## WHAT THE EXERCISE ASKS:
Here is the task for the records below: repeat exactly the lines from the one with "rows.append(row)" to the one with "(0.30, 0, -0.05)]", both included, and nothing else.

[Start of Attachment]

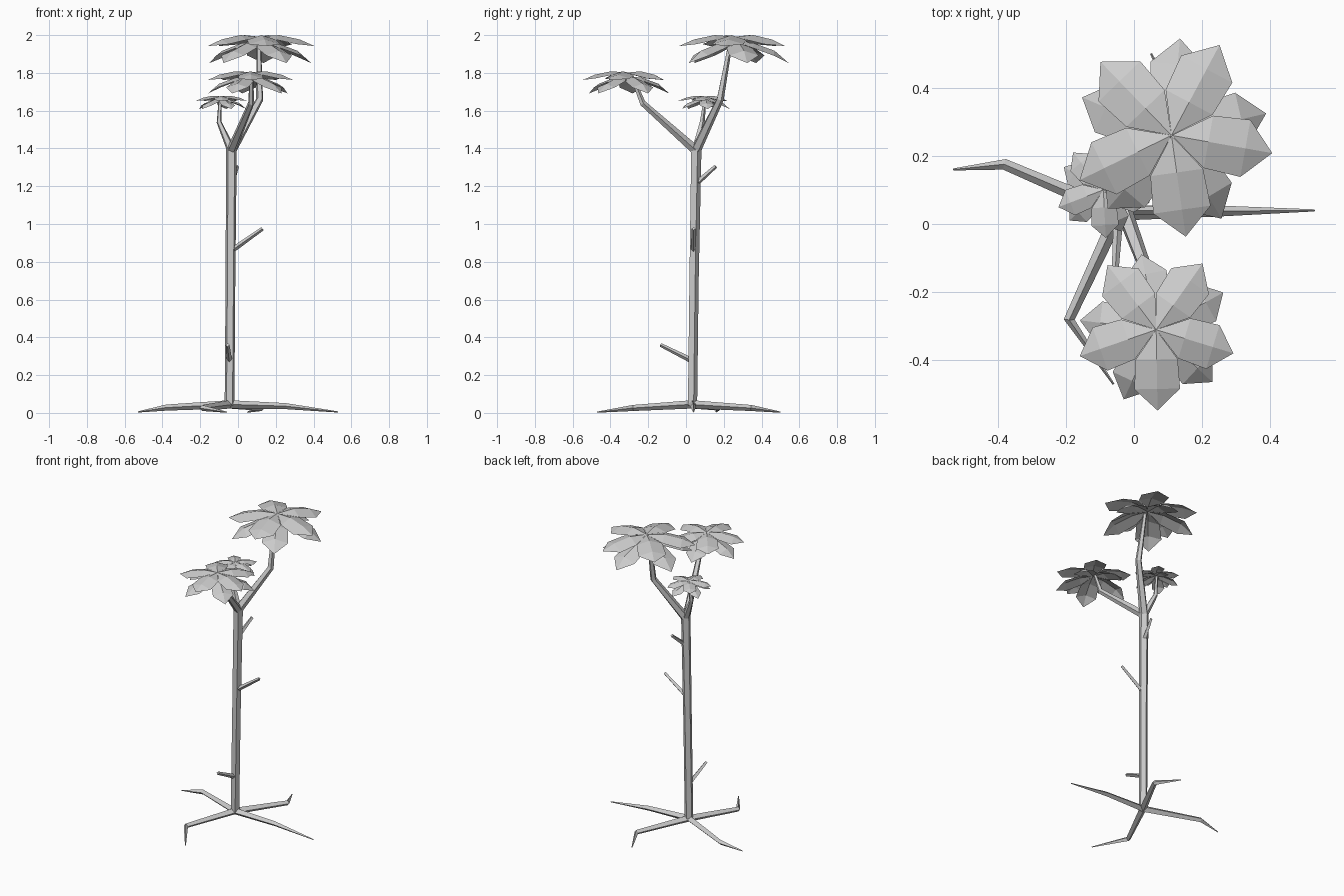
import bpy
import math
from mathutils import Vector

if "Cube" in bpy.data.objects:
    bpy.data.objects.remove(bpy.data.objects["Cube"])


def make_object(name, verts, faces):
    mesh = bpy.data.meshes.new(name)
    mesh.from_pydata(verts, [], faces)
    mesh.update()
    obj = bpy.data.objects.new(name, mesh)
    bpy.context.collection.objects.link(obj)
    return obj


def tube(name, path, radii, sides=5):
    """Faceted tapering limb along a list of points."""
    pts = [Vector(p) for p in path]
    verts, faces = [], []
    ref = Vector((0, 1, 0)) if abs((pts[-1] - pts[0]).normalized().z) > 0.6 else Vector((0, 0, 1))
    for i, (p, r) in enumerate(zip(pts, radii)):
        d = (pts[min(i + 1, len(pts) - 1)] - pts[max(i - 1, 0)]).normalized()
        u = (ref - d * ref.dot(d)).normalized()
        v = d.cross(u)
        for k in range(sides):
            a = math.tau * k / sides
            verts.append(p + (u * math.cos(a) + v * math.sin(a)) * r)
    for i in range(len(pts) - 1):
        for k in range(sides):
            a, b = i * sides + k, i * sides + (k + 1) % sides
            faces.append((a, b, b + sides, a + sides))
    faces.append(tuple(reversed(range(sides))))
    faces.append(tuple(range(len(verts) - sides, len(verts))))
    return make_object(name, verts, faces)


def leaf_ring(name, center, scale, turn, profile, fold):
    """Five creased leaves; profile = (distance, half width, height) rows."""
    verts, faces = [], []
    for k in range(5):
        a = math.radians(turn + 72 * k)
        base = len(verts)
        rows = []
        for dist, half, h in profile:
            row = []
            for s in ((-1, 0, 1) if half else (0,)):
                w = s * half
                local = Vector((dist * math.cos(a) - w * math.sin(a),
                                dist * math.sin(a) + w * math.cos(a),
                                h - fold * abs(s)))
                row.append(base + len(verts) - base)
                verts.append(Vector(center) + local * scale)
            rows.append(row)
        for r0, r1 in zip(rows, rows[1:]):
            if len(r0) == 1:
                faces += [(r0[0], r1[0], r1[1]), (r0[0], r1[1], r1[2])]
            elif len(r1) == 1:
                faces += [(r0[0], r1[0], r0[1]), (r0[1], r1[0], r0[2])]
            else:
                faces += [(r0[0], r1[0], r1[1], r0[1]), (r0[1], r1[1], r1[2], r0[2])]
    return make_object(name, verts, faces)


# trunk
tube("trunk", [(-0.045, 0.032, 0.04), (-0.04, 0.04, 0.7), (-0.035, 0.052, 1.4)],
     [0.027, 0.027, 0.03])

# branches carrying the crowns
fork = (-0.035, 0.052, 1.39)
tube("large_branch", [fork, (0.115, 0.18, 1.66), (0.11, 0.235, 1.96)], [0.028, 0.020, 0.012])
tube("medium_branch", [fork, (0.07, -0.23, 1.64), (0.07, -0.29, 1.79)], [0.026, 0.017, 0.010])
tube("small_branch", [fork, (-0.10, 0.085, 1.54), (-0.095, 0.10, 1.66)], [0.024, 0.014, 0.008])

# short twigs on the trunk
twigs = [((-0.04, 0.04, 0.855), (0.13, 0.04, 0.975)),
         ((-0.045, 0.035, 0.275), (-0.055, -0.135, 0.36)),
         ((-0.035, 0.05, 1.21), (-0.005, 0.157, 1.305))]
for i, (a, b) in enumerate(twigs):
    tube(f"twig_{i + 1}", [a, b], [0.015, 0.010], 4)

# spreading roots
roots = [((0.25, 0.038, 0.036), (0.53, 0.04, 0.005)),
         ((-0.38, 0.175, 0.028), (-0.53, 0.16, 0.005)),
         ((-0.19, -0.28, 0.026), (-0.06, -0.47, 0.004)),
         ((0.125, 0.345, 0.026), (0.05, 0.50, 0.004))]
for i, (knee, tip) in enumerate(roots):
    tube(f"root_{i + 1}", [(-0.045, 0.032, 0.045), knee, tip], [0.022, 0.016, 0.003], 4)

# leaf crowns: a flatter top ring over a drooping lower ring
upper = [(0, 0, 0), (0.11, 0.078, 0.008), (0.22, 0.085, -0.015), (0.30, 0, -0.05)]
lower = [(0, 0, -0.025), (0.10, 0.07, -0.035), (0.21, 0.08, -0.075), (0.285, 0, -0.14)]
crowns = [("large", (0.11, 0.26, 1.992), 1.0, -10, 13),
          ("medium", (0.065, -0.31, 1.802), 0.79, -17, 29),
          ("small", (-0.09, 0.10, 1.675), 0.47, -15, 6)]
for name, center, scale, turn_up, turn_low in crowns:
    leaf_ring(f"{name}_crown_upper_leaves", center, scale, turn_up, upper, 0.025)
    leaf_ring(f"{name}_crown_lower_leaves", center, scale, turn_low, lower, 0.025)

[End of Attachment]

## RESULT:
            rows.append(row)
        for r0, r1 in zip(rows, rows[1:]):
            if len(r0) == 1:
                faces += [(r0[0], r1[0], r1[1]), (r0[0], r1[1], r1[2])]
            elif len(r1) == 1:
                faces += [(r0[0], r1[0], r0[1]), (r0[1], r1[0], r0[2])]
            else:
                faces += [(r0[0], r1[0], r1[1], r0[1]), (r0[1], r1[1], r1[2], r0[2])]
    return make_object(name, verts, faces)


# trunk
tube("trunk", [(-0.045, 0.032, 0.04), (-0.04, 0.04, 0.7), (-0.035, 0.052, 1.4)],
     [0.027, 0.027, 0.03])

# branches carrying the crowns
fork = (-0.035, 0.052, 1.39)
tube("large_branch", [fork, (0.115, 0.18, 1.66), (0.11, 0.235, 1.96)], [0.028, 0.020, 0.012])
tube("medium_branch", [fork, (0.07, -0.23, 1.64), (0.07, -0.29, 1.79)], [0.026, 0.017, 0.010])
tube("small_branch", [fork, (-0.10, 0.085, 1.54), (-0.095, 0.10, 1.66)], [0.024, 0.014, 0.008])

# short twigs on the trunk
twigs = [((-0.04, 0.04, 0.855), (0.13, 0.04, 0.975)),
         ((-0.045, 0.035, 0.275), (-0.055, -0.135, 0.36)),
         ((-0.035, 0.05, 1.21), (-0.005, 0.157, 1.305))]
for i, (a, b) in enumerate(twigs):
    tube(f"twig_{i + 1}", [a, b], [0.015, 0.010], 4)

# spreading roots
roots = [((0.25, 0.038, 0.036), (0.53, 0.04, 0.005)),
         ((-0.38, 0.175, 0.028), (-0.53, 0.16, 0.005)),
         ((-0.19, -0.28, 0.026), (-0.06, -0.47, 0.004)),
         ((0.125, 0.345, 0.026), (0.05, 0.50, 0.004))]
for i, (knee, tip) in enumerate(roots):
    tube(f"root_{i + 1}", [(-0.045, 0.032, 0.045), knee, tip], [0.022, 0.016, 0.003], 4)

# leaf crowns: a flatter top ring over a drooping lower ring
upper = [(0, 0, 0), (0.11, 0.078, 0.008), (0.22, 0.085, -0.015), (0.30, 0, -0.05)]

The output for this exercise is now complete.